[Start of Attachment]

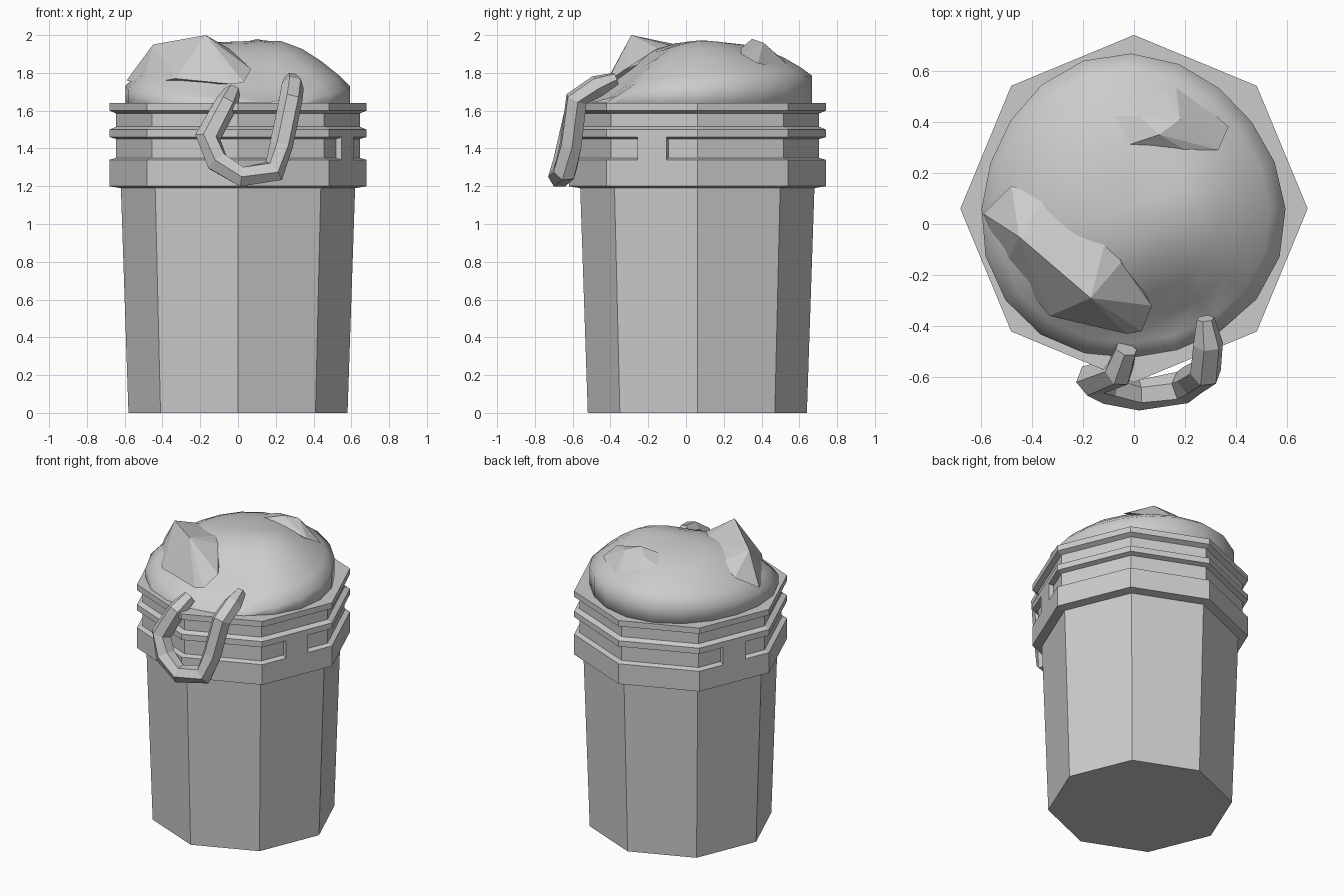
import bpy, bmesh, math
from mathutils import Vector, Matrix

cube = bpy.data.objects.get("Cube")
if cube:
    bpy.data.objects.remove(cube, do_unlink=True)

grey = bpy.data.materials.new("plain_grey")
grey.use_nodes = True
colour = (0.6, 0.6, 0.6, 1)
grey.diffuse_color = colour
grey.node_tree.nodes["Principled BSDF"].inputs["Base Color"].default_value = colour

CY = 0.06  # bucket axis


def finish(name, bm, smooth=False):
    bmesh.ops.recalc_face_normals(bm, faces=bm.faces)
    for f in bm.faces:
        f.smooth = smooth
    mesh = bpy.data.meshes.new(name)
    bm.to_mesh(mesh)
    bm.free()
    mesh.materials.append(grey)
    obj = bpy.data.objects.new(name, mesh)
    bpy.context.collection.objects.link(obj)
    return obj


def loft(bm, loops):
    """Bridge loops of points and cap both ends."""
    rows = [[bm.verts.new(p) for p in loop] for loop in loops]
    n = len(rows[0])
    for a, b in zip(rows, rows[1:]):
        for i in range(n):
            j = (i + 1) % n
            bm.faces.new((a[i], a[j], b[j], b[i]))
    bm.faces.new(rows[0][::-1])
    bm.faces.new(rows[-1])


def lathe(name, profile, sides=8):
    bm = bmesh.new()
    loft(bm, [[(r * math.cos(math.tau * i / sides), CY + r * math.sin(math.tau * i / sides), z)
               for i in range(sides)] for r, z in profile])
    return finish(name, bm)


# Octagonal bucket with ribbed collar
OUT, IN = 0.68, 0.645
lathe("bucket", [(0.58, 0), (0.62, 1.19), (OUT, 1.2), (OUT, 1.34), (IN, 1.35),
                 (IN, 1.45), (OUT, 1.46), (OUT, 1.5), (IN, 1.515), (IN, 1.585),
                 (OUT, 1.6), (OUT, 1.64)])

# Two opposite bridges across the collar groove
apothem = OUT * math.cos(math.pi / 8)
for name, deg in (("left_bridge", -22.5), ("right_bridge", 157.5)):
    bm = bmesh.new()
    bmesh.ops.create_cube(bm, size=1)
    bmesh.ops.scale(bm, vec=(0.06, 0.165, 0.12), verts=bm.verts)
    bmesh.ops.translate(bm, vec=(apothem - 0.03, 0, 1.4), verts=bm.verts)
    bmesh.ops.rotate(bm, cent=(0, 0, 0), matrix=Matrix.Rotation(math.radians(deg), 3, 'Z'), verts=bm.verts)
    bmesh.ops.translate(bm, vec=(0, CY, 0), verts=bm.verts)
    finish(name, bm)


# Soft mound of soil
def bump(x, y, cx, cy, width, height):
    return height * math.exp(-((x - cx) ** 2 + (y - cy) ** 2) / width ** 2)


def soil_point(s, a):
    radius = 0.595 + 0.015 * math.cos(3 * a + 1)
    x, y = -0.01 + s * radius * math.cos(a), CY + s * radius * math.sin(a)
    edge = 1.73 + 0.055 * math.sin(a)
    z = edge + (1.965 - edge) * (1 - s ** 2.7)
    z += bump(x, y, 0.25, 0.1, 0.15, 0.025)
    z -= bump(x, y, 0.17, -0.38, 0.2, 0.12) + bump(x, y, -0.2, -0.4, 0.2, 0.06)
    return (x, y, max(z, 1.645))


bm = bmesh.new()
SECTORS = 20
angles = [math.tau * i / SECTORS for i in range(SECTORS)]
loops = [[(*soil_point(1, a)[:2], 1.6) for a in angles]]
for s in (1, 0.9, 0.75, 0.58, 0.4, 0.2, 0.03):
    loops.append([soil_point(s, a) for a in angles])
loft(bm, loops)
finish("soil_mound", bm, smooth=True)


# Angular lumps in the soil
def lump(name, points):
    bm = bmesh.new()
    for p in points:
        bm.verts.new(p)
    res = bmesh.ops.convex_hull(bm, input=bm.verts)
    bmesh.ops.delete(bm, geom=list({v for v in res["geom_interior"] + res["geom_unused"]
                                    if isinstance(v, bmesh.types.BMVert)}), context='VERTS')
    finish(name, bm)


lump("front_lump", [(-0.59, 0.04, 1.76), (-0.48, 0.15, 1.84), (-0.35, 0.1, 1.9),
                    (-0.45, -0.05, 1.95), (-0.17, -0.29, 2.0), (-0.1, -0.02, 1.93),
                    (-0.05, -0.15, 1.93), (0.07, -0.32, 1.82), (0.03, -0.42, 1.75),
                    (-0.03, -0.43, 1.74), (-0.33, -0.36, 1.77), (-0.5, -0.16, 1.74)])
lump("back_lump", [(-0.18, 0.42, 1.88), (-0.08, 0.52, 1.85), (0.1, 0.58, 1.81),
                   (0.16, 0.57, 1.81), (0.37, 0.38, 1.85), (0.33, 0.29, 1.9),
                   (0.18, 0.41, 1.96), (0.02, 0.42, 1.95), (0.1, 0.35, 1.98),
                   (-0.08, 0.29, 1.93), (0.2, 0.29, 1.93)])


# Worm draped over the front of the collar
def tube(name, path, sides=6):
    pts = [Vector(p[:3]) for p in path]
    loops = []
    for i, p in enumerate(pts):
        t = (pts[min(i + 1, len(pts) - 1)] - pts[max(i - 1, 0)]).normalized()
        # The worm runs roughly in a plane facing forward
        side = t.cross(Vector((0.25, -1, 0.55))).normalized()
        up = side.cross(t)
        r = path[i][3]
        loops.append([p + r * (math.cos(math.tau * k / sides) * side +
                               math.sin(math.tau * k / sides) * up) for k in range(sides)])
    bm = bmesh.new()
    loft(bm, loops)
    finish(name, bm)


tube("worm", [(-0.03, -0.49, 1.7, 0.045), (-0.06, -0.58, 1.64, 0.06), (-0.16, -0.61, 1.46, 0.068),
              (-0.11, -0.64, 1.33, 0.065), (0.02, -0.67, 1.25, 0.06), (0.19, -0.64, 1.28, 0.065),
              (0.23, -0.61, 1.42, 0.062), (0.28, -0.58, 1.66, 0.062), (0.29, -0.47, 1.73, 0.06),
              (0.28, -0.37, 1.77, 0.035)])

[End of Attachment]

_Instructions for the task_:
Would you retype every record above exactly, leaving out the pictures?

_Solution to the exercise_:
import bpy, bmesh, math
from mathutils import Vector, Matrix

cube = bpy.data.objects.get("Cube")
if cube:
    bpy.data.objects.remove(cube, do_unlink=True)

grey = bpy.data.materials.new("plain_grey")
grey.use_nodes = True
colour = (0.6, 0.6, 0.6, 1)
grey.diffuse_color = colour
grey.node_tree.nodes["Principled BSDF"].inputs["Base Color"].default_value = colour

CY = 0.06  # bucket axis


def finish(name, bm, smooth=False):
    bmesh.ops.recalc_face_normals(bm, faces=bm.faces)
    for f in bm.faces:
        f.smooth = smooth
    mesh = bpy.data.meshes.new(name)
    bm.to_mesh(mesh)
    bm.free()
    mesh.materials.append(grey)
    obj = bpy.data.objects.new(name, mesh)
    bpy.context.collection.objects.link(obj)
    return obj


def loft(bm, loops):
    """Bridge loops of points and cap both ends."""
    rows = [[bm.verts.new(p) for p in loop] for loop in loops]
    n = len(rows[0])
    for a, b in zip(rows, rows[1:]):
        for i in range(n):
            j = (i + 1) % n
            bm.faces.new((a[i], a[j], b[j], b[i]))
    bm.faces.new(rows[0][::-1])
    bm.faces.new(rows[-1])


def lathe(name, profile, sides=8):
    bm = bmesh.new()
    loft(bm, [[(r * math.cos(math.tau * i / sides), CY + r * math.sin(math.tau * i / sides), z)
               for i in range(sides)] for r, z in profile])
    return finish(name, bm)


# Octagonal bucket with ribbed collar
OUT, IN = 0.68, 0.645
lathe("bucket", [(0.58, 0), (0.62, 1.19), (OUT, 1.2), (OUT, 1.34), (IN, 1.35),
                 (IN, 1.45), (OUT, 1.46), (OUT, 1.5), (IN, 1.515), (IN, 1.585),
                 (OUT, 1.6), (OUT, 1.64)])

# Two opposite bridges across the collar groove
apothem = OUT * math.cos(math.pi / 8)
for name, deg in (("left_bridge", -22.5), ("right_bridge", 157.5)):
    bm = bmesh.new()
    bmesh.ops.create_cube(bm, size=1)
    bmesh.ops.scale(bm, vec=(0.06, 0.165, 0.12), verts=bm.verts)
    bmesh.ops.translate(bm, vec=(apothem - 0.03, 0, 1.4), verts=bm.verts)
    bmesh.ops.rotate(bm, cent=(0, 0, 0), matrix=Matrix.Rotation(math.radians(deg), 3, 'Z'), verts=bm.verts)
    bmesh.ops.translate(bm, vec=(0, CY, 0), verts=bm.verts)
    finish(name, bm)


# Soft mound of soil
def bump(x, y, cx, cy, width, height):
    return height * math.exp(-((x - cx) ** 2 + (y - cy) ** 2) / width ** 2)


def soil_point(s, a):
    radius = 0.595 + 0.015 * math.cos(3 * a + 1)
    x, y = -0.01 + s * radius * math.cos(a), CY + s * radius * math.sin(a)
    edge = 1.73 + 0.055 * math.sin(a)
    z = edge + (1.965 - edge) * (1 - s ** 2.7)
    z += bump(x, y, 0.25, 0.1, 0.15, 0.025)
    z -= bump(x, y, 0.17, -0.38, 0.2, 0.12) + bump(x, y, -0.2, -0.4, 0.2, 0.06)
    return (x, y, max(z, 1.645))


bm = bmesh.new()
SECTORS = 20
angles = [math.tau * i / SECTORS for i in range(SECTORS)]
loops = [[(*soil_point(1, a)[:2], 1.6) for a in angles]]
for s in (1, 0.9, 0.75, 0.58, 0.4, 0.2, 0.03):
    loops.append([soil_point(s, a) for a in angles])
loft(bm, loops)
finish("soil_mound", bm, smooth=True)


# Angular lumps in the soil
def lump(name, points):
    bm = bmesh.new()
    for p in points:
        bm.verts.new(p)
    res = bmesh.ops.convex_hull(bm, input=bm.verts)
    bmesh.ops.delete(bm, geom=list({v for v in res["geom_interior"] + res["geom_unused"]
                                    if isinstance(v, bmesh.types.BMVert)}), context='VERTS')
    finish(name, bm)


lump("front_lump", [(-0.59, 0.04, 1.76), (-0.48, 0.15, 1.84), (-0.35, 0.1, 1.9),
                    (-0.45, -0.05, 1.95), (-0.17, -0.29, 2.0), (-0.1, -0.02, 1.93),
                    (-0.05, -0.15, 1.93), (0.07, -0.32, 1.82), (0.03, -0.42, 1.75),
                    (-0.03, -0.43, 1.74), (-0.33, -0.36, 1.77), (-0.5, -0.16, 1.74)])
lump("back_lump", [(-0.18, 0.42, 1.88), (-0.08, 0.52, 1.85), (0.1, 0.58, 1.81),
                   (0.16, 0.57, 1.81), (0.37, 0.38, 1.85), (0.33, 0.29, 1.9),
                   (0.18, 0.41, 1.96), (0.02, 0.42, 1.95), (0.1, 0.35, 1.98),
                   (-0.08, 0.29, 1.93), (0.2, 0.29, 1.93)])


# Worm draped over the front of the collar
def tube(name, path, sides=6):
    pts = [Vector(p[:3]) for p in path]
    loops = []
    for i, p in enumerate(pts):
        t = (pts[min(i + 1, len(pts) - 1)] - pts[max(i - 1, 0)]).normalized()
        # The worm runs roughly in a plane facing forward
        side = t.cross(Vector((0.25, -1, 0.55))).normalized()
        up = side.cross(t)
        r = path[i][3]
        loops.append([p + r * (math.cos(math.tau * k / sides) * side +
                               math.sin(math.tau * k / sides) * up) for k in range(sides)])
    bm = bmesh.new()
    loft(bm, loops)
    finish(name, bm)


tube("worm", [(-0.03, -0.49, 1.7, 0.045), (-0.06, -0.58, 1.64, 0.06), (-0.16, -0.61, 1.46, 0.068),
              (-0.11, -0.64, 1.33, 0.065), (0.02, -0.67, 1.25, 0.06), (0.19, -0.64, 1.28, 0.065),
              (0.23, -0.61, 1.42, 0.062), (0.28, -0.58, 1.66, 0.062), (0.29, -0.47, 1.73, 0.06),
              (0.28, -0.37, 1.77, 0.035)])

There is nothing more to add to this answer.